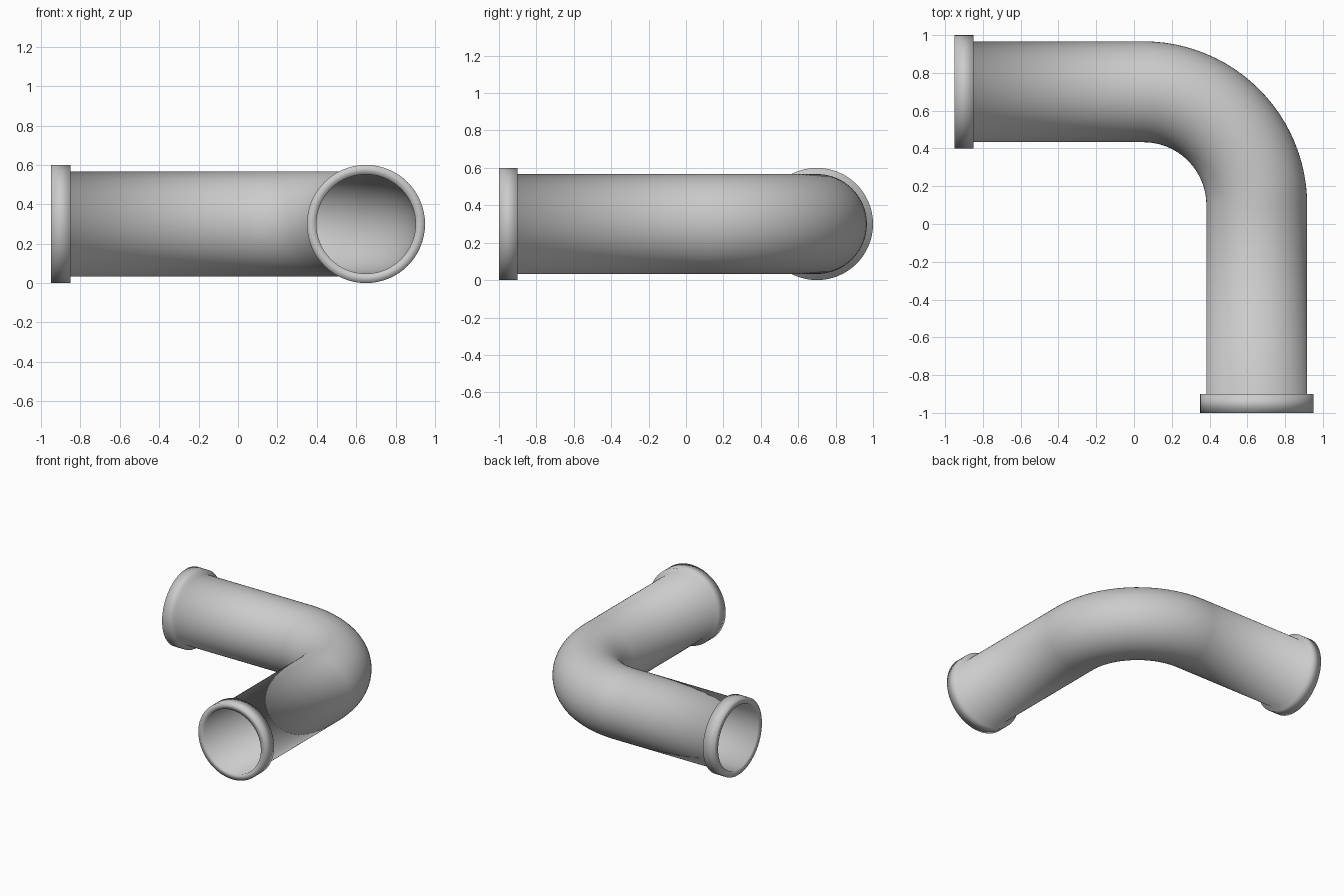
import bpy, bmesh
from math import sin, cos, pi
from mathutils import Vector

if "Cube" in bpy.data.objects:
    bpy.data.objects.remove(bpy.data.objects["Cube"])

SEGS, BEND = 64, 24
R_OUT, R_IN, R_COLLAR, R_BEND = 0.267, 0.252, 0.30, 0.60
L1, ARC, L2 = 1.0, 0.60 * pi / 2, 1.1
TOTAL = L1 + ARC + L2
COLLAR = 0.10


def frame(s):
    """Centre point and sideways direction at distance s along the pipe."""
    a = min(max((s - L1) / R_BEND, 0), pi / 2)
    side = Vector((sin(a), cos(a), 0))
    p = Vector((0.05, 0.10, 0.30)) + side * R_BEND
    p.x += min(s - L1, 0)
    p.y -= max(s - L1 - ARC, 0)
    return p, side


# Profile: (distance along path, radius), outside going out, bore coming back
bend = [L1 + ARC * i / BEND for i in range(BEND + 1)]
profile = [(0, R_IN), (0, R_COLLAR), (COLLAR, R_COLLAR), (COLLAR, R_OUT)]
profile += [(s, R_OUT) for s in bend]
profile += [(TOTAL - COLLAR, R_OUT), (TOTAL - COLLAR, R_COLLAR),
            (TOTAL, R_COLLAR), (TOTAL, R_IN)]
profile += [(s, R_IN) for s in reversed(bend)]

# Sweep the circular loops into one closed, hollow elbow with collars
bm = bmesh.new()
rings = []
for s, r in profile:
    p, side = frame(s)
    rings.append([bm.verts.new(p + side * r * cos(t) + Vector((0, 0, r * sin(t))))
                  for t in (2 * pi * k / SEGS for k in range(SEGS))])
for i, a in enumerate(rings):
    b = rings[(i + 1) % len(rings)]
    for k in range(SEGS):
        n = (k + 1) % SEGS
        bm.faces.new((a[k], a[n], b[n], b[k])).smooth = True
bmesh.ops.recalc_face_normals(bm, faces=bm.faces)

mesh = bpy.data.meshes.new("pipe_elbow")
bm.to_mesh(mesh)
bm.free()
bpy.context.collection.objects.link(bpy.data.objects.new("pipe_elbow", mesh))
==========
◆ **How to complete this task**:
Would you mind repeating the records above exactly, without the pictures?

◆ **Task solution**:
import bpy, bmesh
from math import sin, cos, pi
from mathutils import Vector

if "Cube" in bpy.data.objects:
    bpy.data.objects.remove(bpy.data.objects["Cube"])

SEGS, BEND = 64, 24
R_OUT, R_IN, R_COLLAR, R_BEND = 0.267, 0.252, 0.30, 0.60
L1, ARC, L2 = 1.0, 0.60 * pi / 2, 1.1
TOTAL = L1 + ARC + L2
COLLAR = 0.10


def frame(s):
    """Centre point and sideways direction at distance s along the pipe."""
    a = min(max((s - L1) / R_BEND, 0), pi / 2)
    side = Vector((sin(a), cos(a), 0))
    p = Vector((0.05, 0.10, 0.30)) + side * R_BEND
    p.x += min(s - L1, 0)
    p.y -= max(s - L1 - ARC, 0)
    return p, side


# Profile: (distance along path, radius), outside going out, bore coming back
bend = [L1 + ARC * i / BEND for i in range(BEND + 1)]
profile = [(0, R_IN), (0, R_COLLAR), (COLLAR, R_COLLAR), (COLLAR, R_OUT)]
profile += [(s, R_OUT) for s in bend]
profile += [(TOTAL - COLLAR, R_OUT), (TOTAL - COLLAR, R_COLLAR),
            (TOTAL, R_COLLAR), (TOTAL, R_IN)]
profile += [(s, R_IN) for s in reversed(bend)]

# Sweep the circular loops into one closed, hollow elbow with collars
bm = bmesh.new()
rings = []
for s, r in profile:
    p, side = frame(s)
    rings.append([bm.verts.new(p + side * r * cos(t) + Vector((0, 0, r * sin(t))))
                  for t in (2 * pi * k / SEGS for k in range(SEGS))])
for i, a in enumerate(rings):
    b = rings[(i + 1) % len(rings)]
    for k in range(SEGS):
        n = (k + 1) % SEGS
        bm.faces.new((a[k], a[n], b[n], b[k])).smooth = True
bmesh.ops.recalc_face_normals(bm, faces=bm.faces)

mesh = bpy.data.meshes.new("pipe_elbow")
bm.to_mesh(mesh)
bm.free()
bpy.context.collection.objects.link(bpy.data.objects.new("pipe_elbow", mesh))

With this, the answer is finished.